Exercise instructions » Among the records that follow, find the line with "# round opening behind the spine" and the line with "b, .009, .004), y[0], y[1]))". Set down those lines and all lines between them exactly, without adding anything.

Rendered images with source text
- Opening Delimiter -

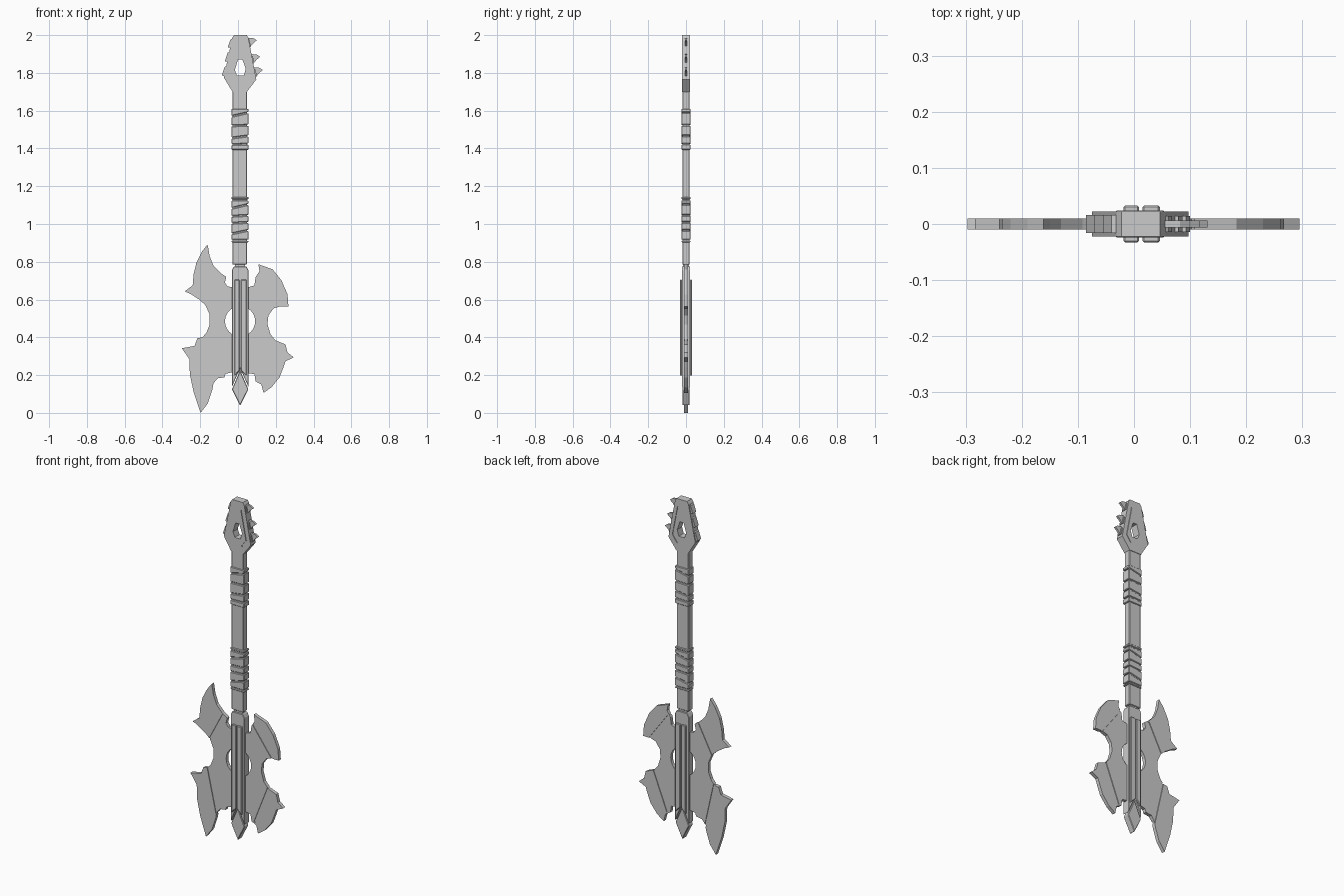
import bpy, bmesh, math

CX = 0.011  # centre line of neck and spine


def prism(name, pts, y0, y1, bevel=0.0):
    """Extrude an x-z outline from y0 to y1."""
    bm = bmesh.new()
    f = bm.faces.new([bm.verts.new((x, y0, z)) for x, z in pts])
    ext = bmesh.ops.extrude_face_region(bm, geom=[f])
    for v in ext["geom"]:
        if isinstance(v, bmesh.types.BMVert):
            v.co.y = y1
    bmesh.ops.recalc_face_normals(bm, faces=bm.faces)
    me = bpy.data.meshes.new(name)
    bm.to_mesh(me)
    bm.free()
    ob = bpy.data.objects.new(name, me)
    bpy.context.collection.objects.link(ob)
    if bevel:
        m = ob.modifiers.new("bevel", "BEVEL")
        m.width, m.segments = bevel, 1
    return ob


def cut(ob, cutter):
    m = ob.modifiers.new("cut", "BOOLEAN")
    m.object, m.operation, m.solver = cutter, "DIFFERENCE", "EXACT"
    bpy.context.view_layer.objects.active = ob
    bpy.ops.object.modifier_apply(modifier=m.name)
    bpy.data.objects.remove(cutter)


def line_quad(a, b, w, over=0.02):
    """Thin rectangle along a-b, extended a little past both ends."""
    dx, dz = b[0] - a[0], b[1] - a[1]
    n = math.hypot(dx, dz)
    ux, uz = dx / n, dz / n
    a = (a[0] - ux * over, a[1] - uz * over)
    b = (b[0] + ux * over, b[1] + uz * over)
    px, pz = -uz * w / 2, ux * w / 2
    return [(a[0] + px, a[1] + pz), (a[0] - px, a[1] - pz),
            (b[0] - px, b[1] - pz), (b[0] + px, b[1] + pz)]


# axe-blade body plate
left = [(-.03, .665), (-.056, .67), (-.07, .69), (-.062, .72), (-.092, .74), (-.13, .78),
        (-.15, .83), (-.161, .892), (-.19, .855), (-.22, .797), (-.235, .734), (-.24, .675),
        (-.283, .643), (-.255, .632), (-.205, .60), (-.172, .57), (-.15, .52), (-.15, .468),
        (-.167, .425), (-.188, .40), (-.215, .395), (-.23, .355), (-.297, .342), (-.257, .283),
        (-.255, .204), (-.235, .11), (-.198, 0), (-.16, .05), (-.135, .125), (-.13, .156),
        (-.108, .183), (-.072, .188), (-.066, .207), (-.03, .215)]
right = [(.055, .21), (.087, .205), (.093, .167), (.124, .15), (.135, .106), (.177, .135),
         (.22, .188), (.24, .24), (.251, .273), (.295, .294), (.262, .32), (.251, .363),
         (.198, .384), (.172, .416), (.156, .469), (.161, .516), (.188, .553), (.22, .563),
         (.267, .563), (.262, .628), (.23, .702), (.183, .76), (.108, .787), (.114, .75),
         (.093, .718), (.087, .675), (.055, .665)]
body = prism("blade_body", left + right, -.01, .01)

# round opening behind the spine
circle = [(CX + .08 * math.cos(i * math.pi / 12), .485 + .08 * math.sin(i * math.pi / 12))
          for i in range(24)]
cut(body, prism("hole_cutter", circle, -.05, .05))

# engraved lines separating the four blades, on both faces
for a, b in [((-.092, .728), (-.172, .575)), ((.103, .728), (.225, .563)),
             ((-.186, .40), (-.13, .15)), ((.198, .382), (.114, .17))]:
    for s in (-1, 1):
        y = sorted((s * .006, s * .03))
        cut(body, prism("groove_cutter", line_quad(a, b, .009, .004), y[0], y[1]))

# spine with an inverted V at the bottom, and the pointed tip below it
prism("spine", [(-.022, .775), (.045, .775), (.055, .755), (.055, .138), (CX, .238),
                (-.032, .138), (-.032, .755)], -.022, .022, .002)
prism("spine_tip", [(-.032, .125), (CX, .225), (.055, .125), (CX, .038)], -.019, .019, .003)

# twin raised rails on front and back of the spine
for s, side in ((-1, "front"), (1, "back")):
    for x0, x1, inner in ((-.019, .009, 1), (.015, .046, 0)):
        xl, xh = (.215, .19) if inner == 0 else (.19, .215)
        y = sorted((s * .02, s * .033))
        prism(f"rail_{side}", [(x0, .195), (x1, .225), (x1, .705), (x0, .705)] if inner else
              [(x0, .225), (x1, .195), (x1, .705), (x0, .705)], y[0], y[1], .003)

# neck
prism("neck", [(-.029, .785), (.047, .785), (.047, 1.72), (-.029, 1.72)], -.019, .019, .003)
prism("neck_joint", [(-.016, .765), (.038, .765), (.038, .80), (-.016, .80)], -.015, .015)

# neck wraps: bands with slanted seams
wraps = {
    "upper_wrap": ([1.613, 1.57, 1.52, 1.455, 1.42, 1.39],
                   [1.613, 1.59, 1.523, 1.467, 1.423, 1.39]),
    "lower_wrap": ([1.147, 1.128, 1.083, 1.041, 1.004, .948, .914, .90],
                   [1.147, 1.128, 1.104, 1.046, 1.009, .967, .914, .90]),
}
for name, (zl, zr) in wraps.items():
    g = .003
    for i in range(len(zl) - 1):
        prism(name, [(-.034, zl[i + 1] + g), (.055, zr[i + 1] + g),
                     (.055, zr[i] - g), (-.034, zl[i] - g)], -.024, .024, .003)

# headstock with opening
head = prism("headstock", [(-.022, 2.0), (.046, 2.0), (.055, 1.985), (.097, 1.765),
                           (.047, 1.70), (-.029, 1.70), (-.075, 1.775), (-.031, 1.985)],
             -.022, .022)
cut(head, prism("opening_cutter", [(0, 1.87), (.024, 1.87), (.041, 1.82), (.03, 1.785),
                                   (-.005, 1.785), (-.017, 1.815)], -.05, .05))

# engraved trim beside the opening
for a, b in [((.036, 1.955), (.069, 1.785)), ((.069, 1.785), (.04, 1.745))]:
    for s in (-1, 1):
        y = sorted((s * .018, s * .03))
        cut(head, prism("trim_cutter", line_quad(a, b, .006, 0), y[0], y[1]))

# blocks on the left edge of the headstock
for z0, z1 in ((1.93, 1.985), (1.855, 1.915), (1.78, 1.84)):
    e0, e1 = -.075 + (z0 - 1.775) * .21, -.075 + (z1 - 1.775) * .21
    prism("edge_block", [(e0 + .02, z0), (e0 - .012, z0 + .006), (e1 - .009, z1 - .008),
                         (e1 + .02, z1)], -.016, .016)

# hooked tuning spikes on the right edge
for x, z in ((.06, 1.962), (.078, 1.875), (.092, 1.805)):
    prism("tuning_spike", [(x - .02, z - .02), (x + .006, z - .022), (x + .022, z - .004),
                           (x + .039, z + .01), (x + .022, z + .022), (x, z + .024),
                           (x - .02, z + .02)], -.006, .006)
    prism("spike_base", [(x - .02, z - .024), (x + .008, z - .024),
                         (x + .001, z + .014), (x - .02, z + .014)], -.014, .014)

- Closing Delimiter -

Expected output »
# round opening behind the spine
circle = [(CX + .08 * math.cos(i * math.pi / 12), .485 + .08 * math.sin(i * math.pi / 12))
          for i in range(24)]
cut(body, prism("hole_cutter", circle, -.05, .05))

# engraved lines separating the four blades, on both faces
for a, b in [((-.092, .728), (-.172, .575)), ((.103, .728), (.225, .563)),
             ((-.186, .40), (-.13, .15)), ((.198, .382), (.114, .17))]:
    for s in (-1, 1):
        y = sorted((s * .006, s * .03))
        cut(body, prism("groove_cutter", line_quad(a, b, .009, .004), y[0], y[1]))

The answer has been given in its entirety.